Secondly, the “spoiler” phenomenon is largely a myth. As a partisan Libertarian, I often hear the claim that people who vote Libertarian would instead vote Republican if they didn’t have a Libertarian option. That’s sometimes true, but decades of exit polling says that Libertarians “take votes from” Democrats in about the same ratio as “from” Republicans on average, and sometimes more so (for example, in the 2013 election for governor of Virginia, Libertarian Robert Sarvis’s voters said, by a two to one margin, that their second choice was Democrat Terry McAuliffe, not Republican Ken Cuccinelli).

Finally, even if “spoiling” is a real phenomenon, so what? If the candidate who wanted your vote didn’t get it, maybe that candidate should have worked harder to deserve it. If there’s any chance to bring one or both of the major parties around to the views of third party voters, that chance is represented by the “spoiler” factor: “What do we have to do to get back that 3%  we lost by last time?”

As you watch the 2016 campaigns unfold, keep these three things in mind. Vote your own priorities and let the chips fall where they may.

Thomas L. Knapp is director and senior news analyst at the William Lloyd Garrison Center for Libertarian Advocacy Journalism (thegarrisoncenter.org). He lives and works in north central Florida.


Socialism: National Review Should Talk

English: President George W. Bush shakes hands...
President George W. Bush shakes hands with William F. Buckley, Jr. (Photo credit: Wikipedia)

Sometimes partisan reactions to political event prove more informational than the events themselves. The first Democratic presidential debate was a yawner. We learned little that we didn’t already know about the five participating candidates. But we learned something important from conservative columnist Jim Geraghty of National Review: “America Now Has an Openly Socialist Party.”

Well, it’s about time ONE of the two parties came out and admitted the nature of its program, don’t you think?

Sure, the forms of socialism offered by the Democrats and Republicans differ in style. Democrats attack “the 1%.” Republicans offer to “save Social Security.” Democrats emphasize the welfare state. Republicans talk up the warfare state.

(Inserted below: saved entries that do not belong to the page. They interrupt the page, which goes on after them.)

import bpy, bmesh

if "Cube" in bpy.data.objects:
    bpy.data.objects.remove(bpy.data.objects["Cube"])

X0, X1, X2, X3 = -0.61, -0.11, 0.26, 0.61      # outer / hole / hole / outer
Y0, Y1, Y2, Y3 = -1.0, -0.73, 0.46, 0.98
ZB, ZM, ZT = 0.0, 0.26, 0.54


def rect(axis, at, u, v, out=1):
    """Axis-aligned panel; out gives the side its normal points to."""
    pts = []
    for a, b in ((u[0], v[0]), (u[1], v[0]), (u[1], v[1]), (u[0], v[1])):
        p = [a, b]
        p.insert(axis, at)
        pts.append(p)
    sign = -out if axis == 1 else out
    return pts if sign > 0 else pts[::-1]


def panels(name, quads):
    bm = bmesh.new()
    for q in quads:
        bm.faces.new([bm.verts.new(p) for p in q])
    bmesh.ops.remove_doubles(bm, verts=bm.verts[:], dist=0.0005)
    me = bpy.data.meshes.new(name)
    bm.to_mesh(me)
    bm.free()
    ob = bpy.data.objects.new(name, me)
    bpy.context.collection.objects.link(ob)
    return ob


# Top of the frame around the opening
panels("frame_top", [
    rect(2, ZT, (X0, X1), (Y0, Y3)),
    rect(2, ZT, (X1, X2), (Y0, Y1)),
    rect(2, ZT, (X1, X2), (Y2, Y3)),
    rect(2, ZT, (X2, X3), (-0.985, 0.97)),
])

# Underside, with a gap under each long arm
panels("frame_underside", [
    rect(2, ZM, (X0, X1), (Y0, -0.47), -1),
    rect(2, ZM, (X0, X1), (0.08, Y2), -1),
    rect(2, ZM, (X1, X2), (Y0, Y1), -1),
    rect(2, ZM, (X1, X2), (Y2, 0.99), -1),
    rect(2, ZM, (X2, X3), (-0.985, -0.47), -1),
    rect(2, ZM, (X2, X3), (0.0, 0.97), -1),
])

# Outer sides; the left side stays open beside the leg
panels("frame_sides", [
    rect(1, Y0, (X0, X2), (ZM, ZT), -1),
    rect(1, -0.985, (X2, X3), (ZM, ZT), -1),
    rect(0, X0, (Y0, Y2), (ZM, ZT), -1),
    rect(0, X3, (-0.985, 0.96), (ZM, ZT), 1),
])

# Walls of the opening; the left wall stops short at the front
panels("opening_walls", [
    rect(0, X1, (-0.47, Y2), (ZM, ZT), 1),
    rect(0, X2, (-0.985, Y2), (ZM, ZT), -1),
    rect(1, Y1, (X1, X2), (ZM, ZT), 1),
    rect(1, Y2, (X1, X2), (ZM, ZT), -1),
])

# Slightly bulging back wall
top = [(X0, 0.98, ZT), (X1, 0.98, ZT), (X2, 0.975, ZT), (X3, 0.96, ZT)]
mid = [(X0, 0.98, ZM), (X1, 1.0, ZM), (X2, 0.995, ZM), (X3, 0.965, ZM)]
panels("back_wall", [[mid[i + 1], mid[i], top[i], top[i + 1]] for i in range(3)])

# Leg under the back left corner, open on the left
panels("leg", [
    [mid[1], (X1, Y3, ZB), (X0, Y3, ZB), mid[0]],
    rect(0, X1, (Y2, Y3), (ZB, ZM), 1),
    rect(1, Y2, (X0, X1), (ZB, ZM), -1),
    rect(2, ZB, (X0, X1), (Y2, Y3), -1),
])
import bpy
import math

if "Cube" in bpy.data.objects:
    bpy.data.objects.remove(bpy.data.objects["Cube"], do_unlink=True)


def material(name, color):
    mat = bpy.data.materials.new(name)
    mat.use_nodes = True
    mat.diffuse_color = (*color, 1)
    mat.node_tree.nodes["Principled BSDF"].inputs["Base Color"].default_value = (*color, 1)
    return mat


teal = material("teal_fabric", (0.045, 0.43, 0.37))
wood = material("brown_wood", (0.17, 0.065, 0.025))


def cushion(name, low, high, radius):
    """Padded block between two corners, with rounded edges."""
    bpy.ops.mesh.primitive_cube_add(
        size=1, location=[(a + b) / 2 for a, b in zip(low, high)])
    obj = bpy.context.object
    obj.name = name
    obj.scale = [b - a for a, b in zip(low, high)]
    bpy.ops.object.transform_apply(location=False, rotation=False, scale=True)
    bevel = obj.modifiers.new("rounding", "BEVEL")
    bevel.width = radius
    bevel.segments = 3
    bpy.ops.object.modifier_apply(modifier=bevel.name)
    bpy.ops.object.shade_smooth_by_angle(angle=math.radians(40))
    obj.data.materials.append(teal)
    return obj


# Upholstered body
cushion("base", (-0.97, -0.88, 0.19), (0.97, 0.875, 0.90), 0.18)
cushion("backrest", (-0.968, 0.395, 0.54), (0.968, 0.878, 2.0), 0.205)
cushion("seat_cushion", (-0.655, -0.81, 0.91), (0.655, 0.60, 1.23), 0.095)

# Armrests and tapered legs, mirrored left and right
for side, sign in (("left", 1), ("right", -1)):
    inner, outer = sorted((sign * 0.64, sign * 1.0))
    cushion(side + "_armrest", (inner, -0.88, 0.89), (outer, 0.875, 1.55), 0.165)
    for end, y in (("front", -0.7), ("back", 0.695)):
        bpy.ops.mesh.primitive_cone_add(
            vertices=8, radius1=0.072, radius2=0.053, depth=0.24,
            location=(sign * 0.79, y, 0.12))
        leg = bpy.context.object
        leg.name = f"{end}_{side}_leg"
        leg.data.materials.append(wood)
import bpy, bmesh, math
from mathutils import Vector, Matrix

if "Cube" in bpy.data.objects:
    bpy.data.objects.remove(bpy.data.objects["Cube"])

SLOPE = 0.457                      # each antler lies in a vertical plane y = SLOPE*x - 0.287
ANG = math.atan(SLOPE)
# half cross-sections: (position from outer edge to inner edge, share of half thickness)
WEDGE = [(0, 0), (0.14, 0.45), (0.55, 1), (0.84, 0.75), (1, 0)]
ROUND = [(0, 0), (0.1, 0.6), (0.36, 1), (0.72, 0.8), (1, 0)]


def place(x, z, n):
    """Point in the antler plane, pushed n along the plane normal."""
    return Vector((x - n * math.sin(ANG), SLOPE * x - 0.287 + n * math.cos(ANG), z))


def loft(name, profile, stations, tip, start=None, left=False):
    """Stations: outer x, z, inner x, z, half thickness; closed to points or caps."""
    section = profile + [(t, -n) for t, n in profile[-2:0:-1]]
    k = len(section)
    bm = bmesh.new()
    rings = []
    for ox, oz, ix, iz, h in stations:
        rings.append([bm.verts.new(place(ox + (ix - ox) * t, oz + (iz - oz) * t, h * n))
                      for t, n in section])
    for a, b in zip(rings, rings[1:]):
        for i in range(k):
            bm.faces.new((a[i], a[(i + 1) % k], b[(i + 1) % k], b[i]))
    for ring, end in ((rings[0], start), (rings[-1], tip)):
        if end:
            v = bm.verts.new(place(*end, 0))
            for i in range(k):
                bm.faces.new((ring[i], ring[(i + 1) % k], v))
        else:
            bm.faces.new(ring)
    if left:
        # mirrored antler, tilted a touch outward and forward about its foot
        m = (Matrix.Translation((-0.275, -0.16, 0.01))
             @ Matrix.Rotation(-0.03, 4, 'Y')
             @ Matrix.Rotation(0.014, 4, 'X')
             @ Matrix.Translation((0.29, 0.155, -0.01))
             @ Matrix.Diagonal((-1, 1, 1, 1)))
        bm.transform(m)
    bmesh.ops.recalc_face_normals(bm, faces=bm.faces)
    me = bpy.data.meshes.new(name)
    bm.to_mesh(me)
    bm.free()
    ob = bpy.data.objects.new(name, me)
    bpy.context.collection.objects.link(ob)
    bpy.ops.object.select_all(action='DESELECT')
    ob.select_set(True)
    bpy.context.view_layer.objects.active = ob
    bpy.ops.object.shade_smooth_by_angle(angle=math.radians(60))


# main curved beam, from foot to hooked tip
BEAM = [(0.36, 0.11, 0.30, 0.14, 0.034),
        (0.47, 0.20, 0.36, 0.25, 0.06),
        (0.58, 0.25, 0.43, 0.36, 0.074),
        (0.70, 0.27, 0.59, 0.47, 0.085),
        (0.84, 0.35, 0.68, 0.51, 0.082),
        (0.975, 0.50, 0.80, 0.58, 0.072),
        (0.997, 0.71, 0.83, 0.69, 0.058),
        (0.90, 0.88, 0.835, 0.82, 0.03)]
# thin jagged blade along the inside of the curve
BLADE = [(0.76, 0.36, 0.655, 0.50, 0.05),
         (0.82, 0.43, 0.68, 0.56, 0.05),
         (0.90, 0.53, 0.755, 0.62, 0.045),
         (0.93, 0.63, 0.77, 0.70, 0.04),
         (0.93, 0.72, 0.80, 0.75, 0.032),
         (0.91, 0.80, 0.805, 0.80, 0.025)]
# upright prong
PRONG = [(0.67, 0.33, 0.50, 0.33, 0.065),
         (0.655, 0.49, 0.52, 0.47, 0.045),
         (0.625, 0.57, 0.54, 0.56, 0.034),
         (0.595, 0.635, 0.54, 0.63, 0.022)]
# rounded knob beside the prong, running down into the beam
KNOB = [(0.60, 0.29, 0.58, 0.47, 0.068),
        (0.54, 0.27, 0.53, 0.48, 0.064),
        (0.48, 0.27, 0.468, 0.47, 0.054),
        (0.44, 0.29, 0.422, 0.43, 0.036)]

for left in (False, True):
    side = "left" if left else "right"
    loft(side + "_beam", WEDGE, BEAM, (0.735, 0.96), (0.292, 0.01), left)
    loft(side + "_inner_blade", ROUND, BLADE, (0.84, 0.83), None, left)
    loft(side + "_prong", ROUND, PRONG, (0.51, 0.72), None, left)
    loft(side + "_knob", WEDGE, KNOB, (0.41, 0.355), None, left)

But both parties are state socialist in substance, with very little daylight between them on the real issues.

Old style socialism supposedly operated on the prescription “from each according to his ability, to each according to his needs.”

21st century American state socialism tweaks that a bit: “From each according to his ability, to each according to his lobbyist’s talent at wangling sweetheart government contracts to build weapons or hand out condoms.”

But really, I’m surprised that anyone from National Review wants to talk about socialism, given that publication’s role in shaping the modern American Republican Party into the nation’s most successful and enduring socialist institution.

National Review was founded by William F. Buckley, Jr. in 1955. Among its co-founders was James Burnham, Buckley’s mentor and the former head of America’s Trotskyites, who were firebrand advocates of worldwide communism (as opposed to the  “socialism in one country” of their bete noire, Stalin).

As early as 1952, in The Commonweal (an American Catholic magazine, not the better-known British socialist newspaper), Buckley had called upon the Republican Party to support “a totalitarian bureaucracy within our shores. …. large armies and air forces, atomic energy, central intelligence, war production boards and the attendant centralization of power in Washington …” He founded National Review to bring that vision to life.

Sixty-odd years later, behold the mutant form of Trotsky’s “war communism” imposed by Buckley’s disciples on an American politics and economy harnessed to pursuit of “global democratic revolution” (yes, they dumped the s-word to make it more warm and fuzzy).

There’s not enough facepalm in the world to encompass the silliness of National Review whining about “socialism.” The puny proposals of the debating Democrats pale in comparison to the actual accomplishments of Buckley’s commissars.

Thomas L. Knapp is director and senior news analyst at the William Lloyd Garrison Center for Libertarian Advocacy Journalism (thegarrisoncenter.org). He lives and works in north central Florida.